Anyway, we look forward to meeting you!  If you have any specific questions, we're retired, so are always happy to try and answer them. 


Read your comment about Internet going down.  Is this a problem with all providers?  Who are you using?  We will be moving down next month and will need to get it set up and want the fastest most reliable that is possible for Ecuador.  My husband is an Internet junkie!  Don't suppose they offer refunds for down time! HaHa!
It seems that all providers have the occasional outage. For us, it isn't so frequent as to be a major problem. Our internet needs are purely recreational so an outage is an annoyance rather than a disaster. We do have a friend who has an internet based business and he manages OK. We aren't aware of any provider that has speed as high as you'd be used to in the States. We are with ETAPA with 516 (kilobytes?) and our cost is only $35/mo for unlimited usage. They have other packages with at least double that bandwidth. If there aren't a whole bunch of users on line at the same time we can watch U-tube with uninterrupted streaming.

You could go to a Gringo Night at Zoe's and ask around. Nearly everyone has internet.

Hope this helps.


My husband and I have been enjoying reading your blog.  We are visiting Cuenca soon to see if we are suited to live in your beautiful city.  We have a million questions about making the move, but short term I was wondering if you had any special advice on packing for the first visit and what we definitely need to have on our agenda.  What should we do while on our visit if we are planning to return?  From there the questions become what are the major things we need to know about the move, what needs to get done before one moves to Cuenca?  Any special hints would be appreciated.  

We can well understand that there is endless information you need to help with your transition to Cuenca. You are certainly doing the right thing by visiting for a few weeks before you make that final decision. Here's a forum address which will give you much of what you're looking for. This forum is categorized so it is quite simple to surf through it. Be sure to look deeper into history in the category you're exploring (e.g. Health and Safety).

About packing for the visit....keep it as light as you can. There are dozens of laundries and they are very cheap so you can get laundry done every 2 or 3 days if you wish. Your hotel or hostal can probably take care of it for you. Everyone here is very casual so no pressure to bring more formal clothes. Typically, it's a light shirt in the daytime and a light sweater or jacket at night. A hat for the UV is important. You can buy sweaters (alpaca) in the indigenous market for about $15. They make good gifts to take back home.

If you like it here and decide to return, we'd recommend that you hire a lawyer. There is a woman here and also another in Quito who just about everyone seems to use. They can provide you with a checklist of documentation you'll need to get before you return. The immigration laws seem to change daily but a lawyer can guide you through it. Our understanding is that you must be in the country to apply for residency.

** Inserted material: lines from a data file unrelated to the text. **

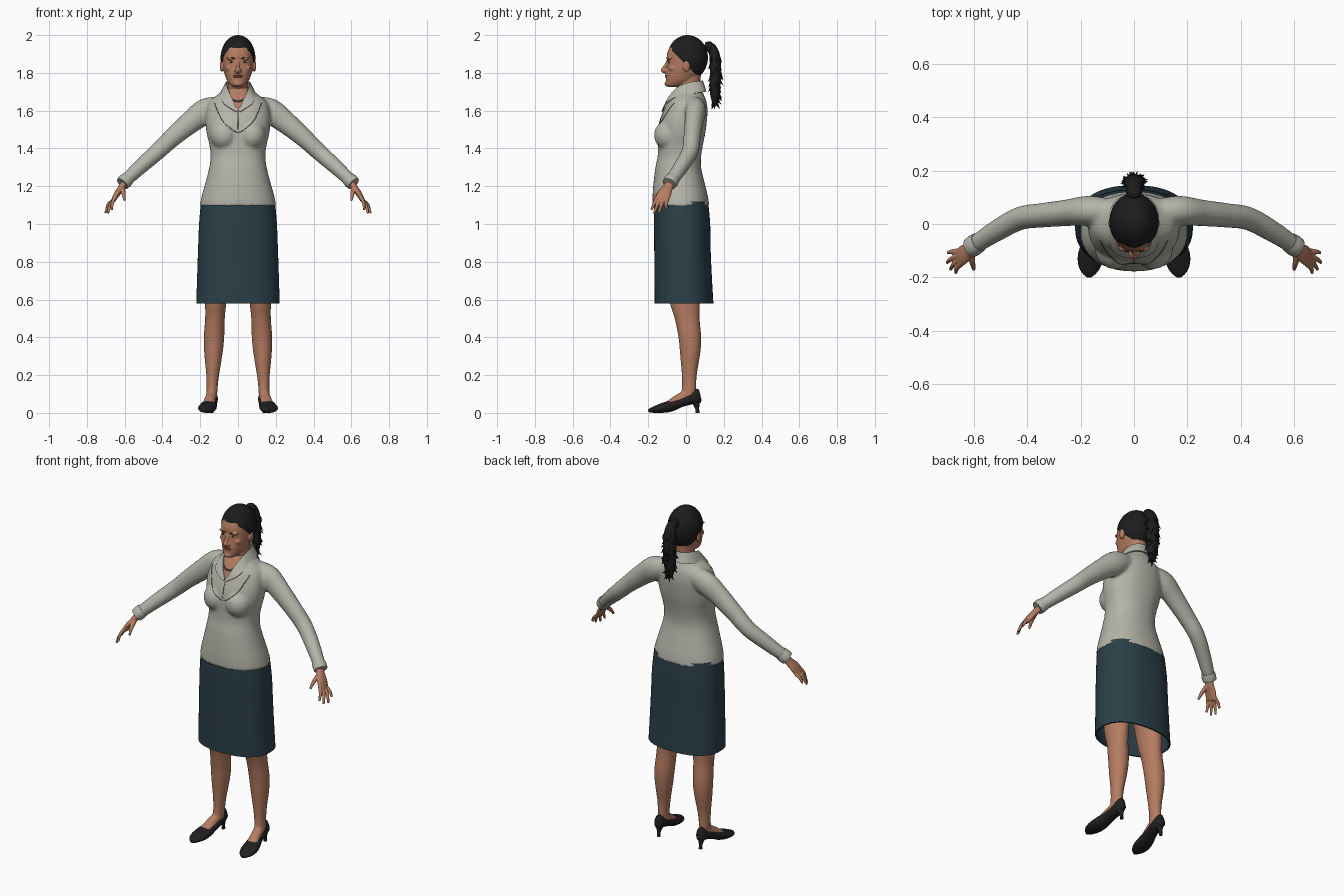
import bpy, bmesh, math, random
from mathutils import Vector, Matrix
from mathutils.bvhtree import BVHTree

random.seed(4)
if "Cube" in bpy.data.objects:
    bpy.data.objects.remove(bpy.data.objects["Cube"])


def material(name, rgb):
    m = bpy.data.materials.new(name)
    m.use_nodes = True
    m.diffuse_color = (*rgb, 1)
    m.node_tree.nodes["Principled BSDF"].inputs["Base Color"].default_value = (*rgb, 1)
    return m


SKIN = material("skin", (.46, .20, .12))
BLOUSE = material("blouse_grey", (.46, .46, .40))
SEAM = material("seam_grey", (.16, .16, .14))
SKIRT = material("skirt_teal", (.024, .05, .064))
HAIR = material("hair_black", (.012, .012, .012))
SHOE = material("shoe_black", (.014, .014, .015))
LIPS = material("lips", (.30, .10, .075))
EYE = material("eye_white", (.5, .46, .42))


def dense(rows, n=5):
    """Smooth spline through rows of numbers."""
    out = []
    for i in range(len(rows) - 1):
        a, b, c, d = (rows[max(0, min(len(rows) - 1, i + k))] for k in (-1, 0, 1, 2))
        for j in range(n):
            t = j / n
            out.append([.5 * (2*q + (r - p)*t + (2*p - 5*q + 4*r - s)*t*t + (3*q - p - 3*r + s)*t**3)
                        for p, q, r, s in zip(a, b, c, d)])
    return out + [list(rows[-1])]


def loft(bm, rings, cap=True):
    vs = [[bm.verts.new(p) for p in r] for r in rings]
    n = len(vs[0])
    faces = [bm.faces.new((a[i], a[(i+1) % n], b[(i+1) % n], b[i]))
             for a, b in zip(vs, vs[1:]) for i in range(n)]
    if cap:
        faces += [bm.faces.new(vs[0]), bm.faces.new(vs[-1])]
    bmesh.ops.recalc_face_normals(bm, faces=faces)


def stack(bm, rows, power=2.0, cap=True, n=40):
    """Level rings: z, centre x, half width, front y, back y."""
    rings = []
    for z, cx, w, f, b in dense(rows):
        ring = []
        for i in range(n):
            c, s = math.cos(math.tau * i / n), math.sin(math.tau * i / n)
            c, s = (math.copysign(abs(k) ** (2 / power), k) for k in (c, s))
            ring.append((cx + w * c, (f + b) / 2 + (b - f) / 2 * s, z))
        rings.append(ring)
    loft(bm, rings, cap)


def tube(bm, rows, side=(1, 0, 0), n=20):
    """Rings along a path: x, y, z, radius along side, other radius."""
    rows = dense(rows)
    rings = []
    for i, r in enumerate(rows):
        p = Vector(r[:3])
        t = (Vector(rows[min(i+1, len(rows)-1)][:3]) - Vector(rows[max(i-1, 0)][:3])).normalized()
        u = (Vector(side) - t * t.dot(Vector(side))).normalized()
        v = t.cross(u)
        rings.append([p + u * r[3] * math.cos(math.tau*k/n) + v * r[4] * math.sin(math.tau*k/n)
                      for k in range(n)])
    loft(bm, rings)


def ball(bm, at, size, n=24):
    bmesh.ops.create_uvsphere(bm, u_segments=n, v_segments=n // 2, radius=1,
                              matrix=Matrix.Translation(at) @ Matrix.Diagonal((*size, 1)))


def finish(name, bm, mat, side=1, voxel=0, smooth=3, thick=0):
    if side < 0:
        bmesh.ops.scale(bm, vec=(-1, 1, 1), verts=bm.verts)
        bmesh.ops.reverse_faces(bm, faces=bm.faces)
    me = bpy.data.meshes.new(name)
    bm.to_mesh(me)
    bm.free()
    ob = bpy.data.objects.new(name, me)
    bpy.context.scene.collection.objects.link(ob)
    if voxel:
        m = ob.modifiers.new("fuse", 'REMESH')
        m.mode, m.voxel_size = 'VOXEL', voxel
        m = ob.modifiers.new("soften", 'SMOOTH')
        m.factor, m.iterations = .5, smooth
    if thick:
        m = ob.modifiers.new("thickness", 'SOLIDIFY')
        m.thickness, m.offset = thick, -1
    if voxel or thick:
        deps = bpy.context.evaluated_depsgraph_get()
        ob.data = bpy.data.meshes.new_from_object(ob.evaluated_get(deps))
        ob.modifiers.clear()
    ob.data.materials.clear()
    ob.data.materials.append(mat)
    ob.data.shade_smooth()
    ob.data.set_sharp_from_angle(angle=math.radians(50))
    return ob


def front_of(ob):
    tree = BVHTree.FromPolygons([v.co for v in ob.data.vertices],
                                [p.vertices for p in ob.data.polygons])
    return lambda x, z: tree.ray_cast(Vector((x, -1, z)), Vector((0, 1, 0)))[0].y


# Blouse: torso, bust and sleeves fused together
bm = bmesh.new()
stack(bm, [(1.095, 0, .203, -.178, .124), (1.15, 0, .192, -.177, .115), (1.22, 0, .172, -.172, .098),
           (1.3, 0, .152, -.162, .08), (1.36, 0, .145, -.15, .08), (1.42, 0, .152, -.148, .09),
           (1.48, 0, .166, -.148, .102), (1.54, 0, .172, -.14, .11), (1.6, 0, .168, -.118, .114),
           (1.65, 0, .15, -.095, .108), (1.69, 0, .10, -.07, .092), (1.72, 0, .06, -.05, .08)], 2.2)
for s in (1, -1):
    ball(bm, (s * .072, -.09, 1.47), (.075, .08, .08))
    tube(bm, [(s*.07, .045, 1.63, .045, .045), (s*.165, .05, 1.60, .056, .068), (s*.25, .042, 1.54, .05, .06),
              (s*.35, .032, 1.455, .046, .05), (s*.43, .02, 1.38, .044, .045),
              (s*.52, -.028, 1.3, .04, .04), (s*.6, -.08, 1.225, .034, .033)], (0, 1, 0))
blouse = finish("blouse", bm, BLOUSE, voxel=.009, smooth=5)

# Open neckline: cut a clean V and colour it as skin
bm = bmesh.new()
bm.from_mesh(blouse.data)
for s in (1, -1):
    bmesh.ops.bisect_plane(bm, geom=bm.verts[:] + bm.edges[:] + bm.faces[:],
                           plane_co=(0, 0, 1.6), plane_no=(s, 0, -.55))
for f in bm.faces:
    c = f.calc_center_median()
    f.material_index = int(c.y < 0 and abs(c.x) < .55 * (c.z - 1.6))
bm.to_mesh(blouse.data)
bm.free()
blouse.data.materials.append(SKIN)
chest = front_of(blouse)

# Yoke seam, placket and necklace lie on the chest surface
bm = bmesh.new()
yoke = [(.125, 1.64), (.11, 1.6), (.085, 1.55), (.045, 1.51), (0, 1.485)]
yoke += [(-x, z) for x, z in yoke[-2::-1]]
for line in (yoke, [(0, 1.6 - .02 * i) for i in range(6)]):
    tube(bm, [(x, chest(x, z), z, .0022, .0022) for x, z in dense(line, 4)], (.3, .2, 1), 6)
finish("blouse_seams", bm, SEAM)
bm = bmesh.new()
for i in range(-7, 8):
    x, z = i * .006, 1.65 + .02 * (i / 7) ** 2
    ball(bm, (x, chest(x, z) - .003, z), (.005, .005, .005), 10)
finish("necklace", bm, SEAM)

# Collar: standing fold around the neck with pointed flaps
fold = [(.002, -.124, 1.602, .012, -.130, 1.596), (.032, -.098, 1.665, .072, -.110, 1.635),
        (.058, -.045, 1.725, .094, -.055, 1.672), (.066, .02, 1.75, .096, .03, 1.69),
        (.045, .075, 1.757, .064, .092, 1.70), (0, .09, 1.76, 0, .108, 1.702)]
fold += [(-r[0], r[1], r[2], -r[3], r[4], r[5]) for r in fold[-2::-1]]
bm = bmesh.new()
rows = [(bm.verts.new(r[:3]), bm.verts.new(r[3:])) for r in dense(fold, 4)]
for a, b in zip(rows, rows[1:]):
    bm.faces.new((a[0], a[1], b[1], b[0]))
bmesh.ops.recalc_face_normals(bm, faces=bm.faces)
finish("collar", bm, BLOUSE, thick=.006)

# Skirt: open at the hem
bm = bmesh.new()
stack(bm, [(1.12, 0, .196, -.17, .117), (1.0, 0, .206, -.17, .128), (.85, 0, .212, -.168, .131),
           (.7, 0, .217, -.167, .138), (.58, 0, .221, -.166, .145)], 2.35, cap=False, n=64)
finish("skirt", bm, SKIRT, thick=.008)

# Head and neck
bm = bmesh.new()
stack(bm, [(1.725, 0, .026, -.096, -.045), (1.738, 0, .042, -.107, 0), (1.76, 0, .058, -.107, .045),
           (1.785, 0, .068, -.107, .07), (1.81, 0, .076, -.104, .088), (1.84, 0, .081, -.1, .098),
           (1.87, 0, .083, -.1, .104), (1.9, 0, .082, -.101, .104), (1.94, 0, .073, -.084, .09),
           (1.97, 0, .05, -.052, .062), (1.985, 0, .025, -.025, .03)], 2.15)
stack(bm, [(1.6, 0, .065, -.06, .08), (1.68, 0, .056, -.05, .07),
           (1.74, 0, .054, -.045, .075), (1.8, 0, .055, -.04, .08)])
tube(bm, [(0, -.093, 1.87, .008, .008), (0, -.108, 1.838, .009, .009),
          (0, -.121, 1.815, .014, .012), (0, -.108, 1.803, .014, .008)])
ball(bm, (0, -.1, 1.742), (.022, .014, .014))
for s in (1, -1):
    ball(bm, (s * .012, -.11, 1.812), (.009, .01, .008))
    ball(bm, (s * .034, -.09, 1.877), (.026, .014, .008))
    ball(bm, (s * .045, -.07, 1.825), (.022, .02, .02))
    ball(bm, (s * .087, .002, 1.836), (.009, .019, .031))
head = finish("head", bm, SKIN, voxel=.004)
face = front_of(head)

# Eyes, brows and lips
for s, label in ((1, "left"), (-1, "right")):
    x = s * .035
    bm = bmesh.new()
    ball(bm, (x, face(x, 1.857) + .001, 1.857), (.013, .004, .0055))
    finish(label + "_eye", bm, EYE)
    bm = bmesh.new()
    ball(bm, (x, face(x, 1.857) - .002, 1.857), (.0055, .003, .0055))
    finish(label + "_iris", bm, HAIR)
    bm = bmesh.new()
    tube(bm, [(s*px, face(s*px, pz), pz, .003, .002)
              for px, pz in ((.016, 1.874), (.034, 1.881), (.055, 1.873))], (0, 0, 1), 8)
    finish(label + "_brow", bm, HAIR)
bm = bmesh.new()
for z, h in ((1.786, .004), (1.779, .005)):
    ball(bm, (0, face(0, z) + .004, z), (.025, .009, h))
finish("lips", bm, LIPS)

# Swept-back hair, cut along a slanted hairline
bm = bmesh.new()
ball(bm, (0, .008, 1.88), (.092, .108, .12), 48)
bmesh.ops.bisect_plane(bm, geom=bm.verts[:] + bm.edges[:] + bm.faces[:], plane_co=(0, 0, 1.842),
                       plane_no=(0, 1, 1), clear_inner=True)
finish("hair_cap", bm, HAIR, thick=.012)

# Ponytail with jagged locks
bm = bmesh.new()
tail = [(0, .1, 1.93, .018, .018), (0, .132, 1.938, .025, .022), (0, .152, 1.89, .035, .028),
        (0, .156, 1.8, .04, .03), (0, .153, 1.7, .035, .027), (0, .155, 1.63, .016, .013)]
tube(bm, tail)
path = dense(tail, 12)
for i in range(64):
    x, y, z, ra, rb = path[random.randint(22, len(path) - 1)]
    a = random.uniform(0, math.tau)
    d = Vector((math.cos(a), .8 * math.sin(a), random.uniform(-1.8, -.8))).normalized()
    at = Vector((x + ra * .8 * math.cos(a), y + rb * .8 * math.sin(a), z))
    bmesh.ops.create_cone(bm, segments=6, radius1=.011, radius2=0, depth=.045, cap_ends=True,
                          matrix=Matrix.Translation(at + d * .008)
                          @ Vector((0, 0, 1)).rotation_difference(d).to_matrix().to_4x4())
finish("ponytail", bm, HAIR)
bm = bmesh.new()
tube(bm, [(0, .108, 1.933, .028, .028), (0, .122, 1.937, .03, .03), (0, .134, 1.936, .026, .026)])
finish("hair_tie", bm, HAIR)

for s, label in ((1, "left"), (-1, "right")):
    # Cuff
    bm = bmesh.new()
    tube(bm, [(.582, -.068, 1.242, .037, .036), (.598, -.079, 1.227, .04, .039),
              (.612, -.088, 1.213, .038, .037)], (0, 1, 0))
    finish(label + "_cuff", bm, BLOUSE, s)

    # Hand: palm, four fingers and thumb
    bm = bmesh.new()
    tube(bm, [(.59, -.075, 1.235, .024, .02), (.615, -.095, 1.195, .027, .018),
              (.64, -.115, 1.16, .037, .016), (.66, -.13, 1.125, .036, .012)], (0, 1, 0))
    tips = ((.668, -.183, 1.075), (.688, -.17, 1.056), (.702, -.145, 1.058), (.698, -.108, 1.078))
    for k, tip in enumerate(tips):
        base = Vector((.655, -.126, 1.133)) + Vector((.2, .925, -.325)) * (k * .018 - .027)
        mid = base.lerp(Vector(tip), .5) + Vector((.006, 0, .004))
        tube(bm, [(*base, .01, .01), (*mid, .009, .009), (*tip, .006, .006)], (0, 1, 0), 12)
    tube(bm, [(.612, -.105, 1.19, .014, .014), (.606, -.145, 1.16, .011, .011),
              (.6, -.172, 1.125, .006, .006)], (1, 0, 0), 12)
    finish(label + "_hand", bm, SKIN, s, voxel=.003, smooth=2)

    # Leg and foot
    bm = bmesh.new()
    stack(bm, [(.8, .105, .075, -.115, .085), (.66, .114, .06, -.098, .077), (.58, .118, .056, -.085, .073),
               (.5, .122, .052, -.06, .072), (.4, .127, .054, -.04, .08), (.32, .13, .049, -.032, .076),
               (.2, .134, .034, -.022, .057), (.13, .137, .029, -.022, .054), (.08, .139, .029, -.03, .05)])
    tube(bm, [(.138, .02, .1, .028, .03), (.148, -.045, .07, .03, .026), (.162, -.12, .03, .036, .014)])
    finish(label + "_leg", bm, SKIN, s, voxel=.007, smooth=3)

    # Court shoe with a slim heel
    bm = bmesh.new()
    tube(bm, [(.139, .076, .094, .012, .03), (.139, .062, .09, .026, .039), (.14, .025, .074, .034, .03),
              (.146, -.03, .054, .036, .025), (.155, -.08, .037, .044, .03), (.163, -.125, .026, .048, .026),
              (.167, -.16, .019, .041, .019), (.168, -.185, .014, .026, .013), (.168, -.2, .011, .008, .007)])
    tube(bm, [(.139, .05, .065, .025, .022), (.139, .056, .04, .014, .015),
              (.139, .06, .018, .009, .01), (.139, .061, 0, .01, .011)])
    finish(label + "_shoe", bm, SHOE, s)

The only big hint is that we suggest you do not ship a container to Ecuador. Everyone we know who has done it has had problems although eventually their stuff (or most of it) does get here. We came with 4 suitcases, one filled just with books.


Please see the following links for sage Real Estate advice: